# Task description:
In the data below, locate each line with the word "name" and list it.

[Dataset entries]
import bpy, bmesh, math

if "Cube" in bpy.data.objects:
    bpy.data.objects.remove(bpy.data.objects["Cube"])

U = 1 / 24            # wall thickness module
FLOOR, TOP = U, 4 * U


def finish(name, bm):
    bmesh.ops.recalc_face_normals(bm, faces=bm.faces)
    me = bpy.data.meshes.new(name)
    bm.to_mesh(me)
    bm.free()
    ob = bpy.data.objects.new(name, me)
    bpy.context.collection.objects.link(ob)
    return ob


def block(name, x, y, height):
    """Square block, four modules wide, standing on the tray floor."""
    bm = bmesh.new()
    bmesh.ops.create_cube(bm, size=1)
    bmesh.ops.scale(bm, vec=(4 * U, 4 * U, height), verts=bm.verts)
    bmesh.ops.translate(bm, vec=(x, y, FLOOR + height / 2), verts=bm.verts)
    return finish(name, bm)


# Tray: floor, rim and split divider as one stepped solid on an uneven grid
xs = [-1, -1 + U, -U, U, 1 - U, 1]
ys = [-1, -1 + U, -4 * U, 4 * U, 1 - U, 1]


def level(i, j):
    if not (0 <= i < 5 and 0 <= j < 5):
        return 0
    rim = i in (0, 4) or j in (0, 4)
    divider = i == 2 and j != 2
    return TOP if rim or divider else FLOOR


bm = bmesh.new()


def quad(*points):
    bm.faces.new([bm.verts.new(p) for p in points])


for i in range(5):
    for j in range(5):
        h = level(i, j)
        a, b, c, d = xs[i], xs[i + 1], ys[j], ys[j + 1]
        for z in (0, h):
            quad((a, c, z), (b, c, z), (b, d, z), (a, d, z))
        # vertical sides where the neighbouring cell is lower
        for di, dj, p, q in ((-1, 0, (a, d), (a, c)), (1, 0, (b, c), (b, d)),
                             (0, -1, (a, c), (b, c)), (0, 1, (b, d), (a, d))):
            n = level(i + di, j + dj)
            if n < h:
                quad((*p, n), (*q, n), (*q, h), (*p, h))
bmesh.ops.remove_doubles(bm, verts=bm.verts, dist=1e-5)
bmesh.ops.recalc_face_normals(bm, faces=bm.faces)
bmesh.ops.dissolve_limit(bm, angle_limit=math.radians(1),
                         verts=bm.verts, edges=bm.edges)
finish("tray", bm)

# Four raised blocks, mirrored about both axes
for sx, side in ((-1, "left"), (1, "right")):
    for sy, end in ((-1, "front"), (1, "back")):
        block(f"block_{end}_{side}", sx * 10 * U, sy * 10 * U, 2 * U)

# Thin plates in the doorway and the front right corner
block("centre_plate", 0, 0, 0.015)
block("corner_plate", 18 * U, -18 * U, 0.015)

# Answer to this problem:
def finish(name, bm):
    me = bpy.data.meshes.new(name)
    ob = bpy.data.objects.new(name, me)
def block(name, x, y, height):
    return finish(name, bm)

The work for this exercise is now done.